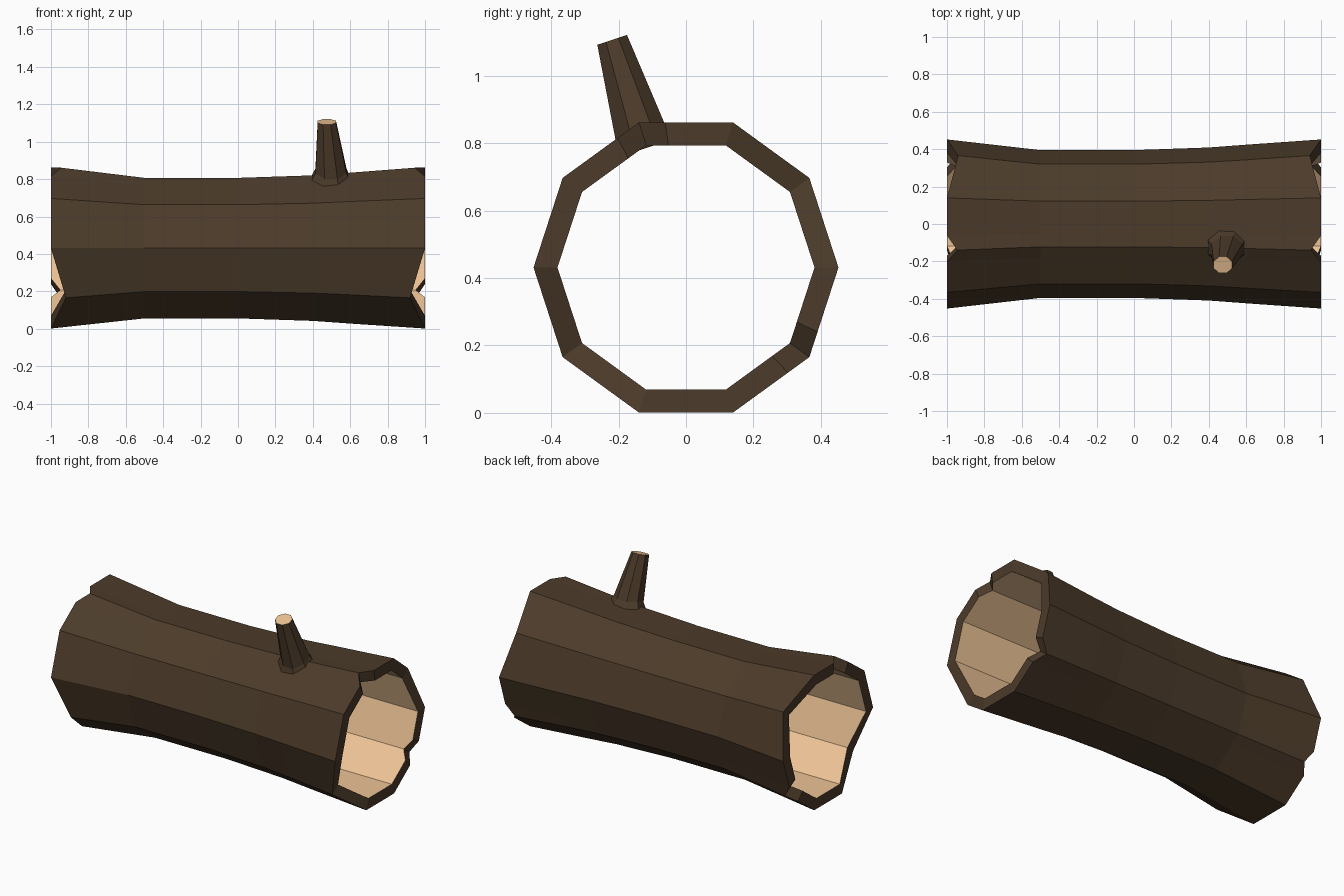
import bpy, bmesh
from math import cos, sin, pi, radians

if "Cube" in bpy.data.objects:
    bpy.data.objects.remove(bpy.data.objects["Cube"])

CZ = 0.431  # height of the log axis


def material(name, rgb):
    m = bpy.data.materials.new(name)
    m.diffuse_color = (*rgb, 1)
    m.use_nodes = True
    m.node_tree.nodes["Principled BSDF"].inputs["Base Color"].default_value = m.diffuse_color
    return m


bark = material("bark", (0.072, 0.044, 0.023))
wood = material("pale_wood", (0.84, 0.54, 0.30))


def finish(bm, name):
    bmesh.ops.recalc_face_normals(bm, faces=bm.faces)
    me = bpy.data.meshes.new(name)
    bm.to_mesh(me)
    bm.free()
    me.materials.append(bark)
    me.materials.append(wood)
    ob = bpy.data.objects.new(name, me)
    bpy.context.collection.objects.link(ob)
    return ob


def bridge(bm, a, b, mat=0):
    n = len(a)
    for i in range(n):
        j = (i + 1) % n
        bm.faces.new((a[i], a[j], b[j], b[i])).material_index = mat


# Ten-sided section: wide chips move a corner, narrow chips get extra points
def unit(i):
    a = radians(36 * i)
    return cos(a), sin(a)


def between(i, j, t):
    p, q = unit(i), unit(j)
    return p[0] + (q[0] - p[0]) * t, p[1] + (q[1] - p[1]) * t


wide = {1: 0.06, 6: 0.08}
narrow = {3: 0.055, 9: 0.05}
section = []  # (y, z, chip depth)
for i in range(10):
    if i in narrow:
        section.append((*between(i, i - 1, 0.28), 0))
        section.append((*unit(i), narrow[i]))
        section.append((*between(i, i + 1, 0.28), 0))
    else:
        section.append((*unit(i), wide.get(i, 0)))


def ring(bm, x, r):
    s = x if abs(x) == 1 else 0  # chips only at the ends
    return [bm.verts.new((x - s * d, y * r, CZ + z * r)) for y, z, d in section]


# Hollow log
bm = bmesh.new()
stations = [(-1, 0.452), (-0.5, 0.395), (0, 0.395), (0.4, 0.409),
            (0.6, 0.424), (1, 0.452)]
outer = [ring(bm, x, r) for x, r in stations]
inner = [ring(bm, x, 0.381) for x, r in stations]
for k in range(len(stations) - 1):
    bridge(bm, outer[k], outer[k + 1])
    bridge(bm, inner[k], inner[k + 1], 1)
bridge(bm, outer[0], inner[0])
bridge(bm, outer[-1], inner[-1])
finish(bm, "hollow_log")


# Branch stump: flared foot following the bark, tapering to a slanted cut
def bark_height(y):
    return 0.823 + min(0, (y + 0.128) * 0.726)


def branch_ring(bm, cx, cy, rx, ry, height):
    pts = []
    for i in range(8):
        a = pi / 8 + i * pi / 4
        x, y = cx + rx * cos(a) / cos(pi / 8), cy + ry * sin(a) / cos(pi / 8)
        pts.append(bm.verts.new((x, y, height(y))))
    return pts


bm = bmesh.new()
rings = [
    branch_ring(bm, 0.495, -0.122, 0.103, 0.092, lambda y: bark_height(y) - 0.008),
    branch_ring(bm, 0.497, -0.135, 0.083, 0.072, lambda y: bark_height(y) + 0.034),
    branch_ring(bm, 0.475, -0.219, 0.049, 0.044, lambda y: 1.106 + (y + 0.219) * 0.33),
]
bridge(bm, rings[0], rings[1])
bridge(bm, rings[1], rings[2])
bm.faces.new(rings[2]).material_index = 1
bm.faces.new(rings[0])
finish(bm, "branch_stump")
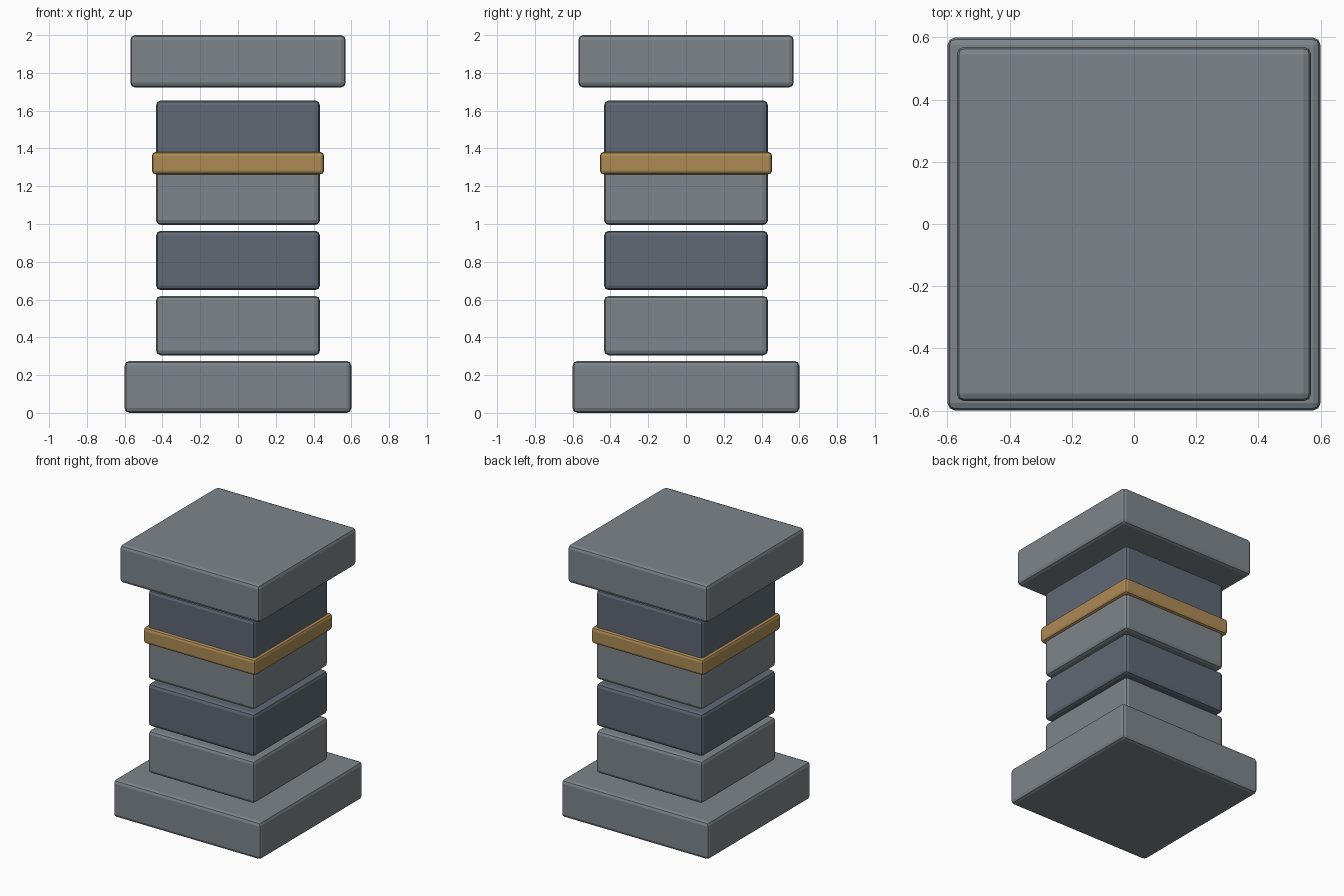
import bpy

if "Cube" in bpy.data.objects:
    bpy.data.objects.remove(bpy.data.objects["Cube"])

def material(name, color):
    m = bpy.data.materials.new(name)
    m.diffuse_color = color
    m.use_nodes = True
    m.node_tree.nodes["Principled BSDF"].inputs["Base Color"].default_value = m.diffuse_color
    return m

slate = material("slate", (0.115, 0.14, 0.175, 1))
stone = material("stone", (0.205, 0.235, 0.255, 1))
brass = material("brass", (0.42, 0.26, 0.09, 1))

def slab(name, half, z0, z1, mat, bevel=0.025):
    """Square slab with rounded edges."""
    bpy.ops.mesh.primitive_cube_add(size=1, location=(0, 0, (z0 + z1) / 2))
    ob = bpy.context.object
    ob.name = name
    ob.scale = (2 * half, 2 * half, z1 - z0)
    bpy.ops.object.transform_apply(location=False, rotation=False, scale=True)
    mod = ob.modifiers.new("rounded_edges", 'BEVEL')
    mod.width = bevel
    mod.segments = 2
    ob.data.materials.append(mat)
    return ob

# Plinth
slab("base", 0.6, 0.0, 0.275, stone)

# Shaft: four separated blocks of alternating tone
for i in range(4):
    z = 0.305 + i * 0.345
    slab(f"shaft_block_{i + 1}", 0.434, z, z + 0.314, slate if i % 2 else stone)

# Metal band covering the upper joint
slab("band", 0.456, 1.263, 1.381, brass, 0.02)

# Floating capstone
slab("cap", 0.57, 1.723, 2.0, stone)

-.-.-

Start copying at the line that contains "z = 0.305 + i * 0.345" and stop after the last line of the records, keeping every line exactly.

◆ **The answer**:
    z = 0.305 + i * 0.345
    slab(f"shaft_block_{i + 1}", 0.434, z, z + 0.314, slate if i % 2 else stone)

# Metal band covering the upper joint
slab("band", 0.456, 1.263, 1.381, brass, 0.02)

# Floating capstone
slab("cap", 0.57, 1.723, 2.0, stone)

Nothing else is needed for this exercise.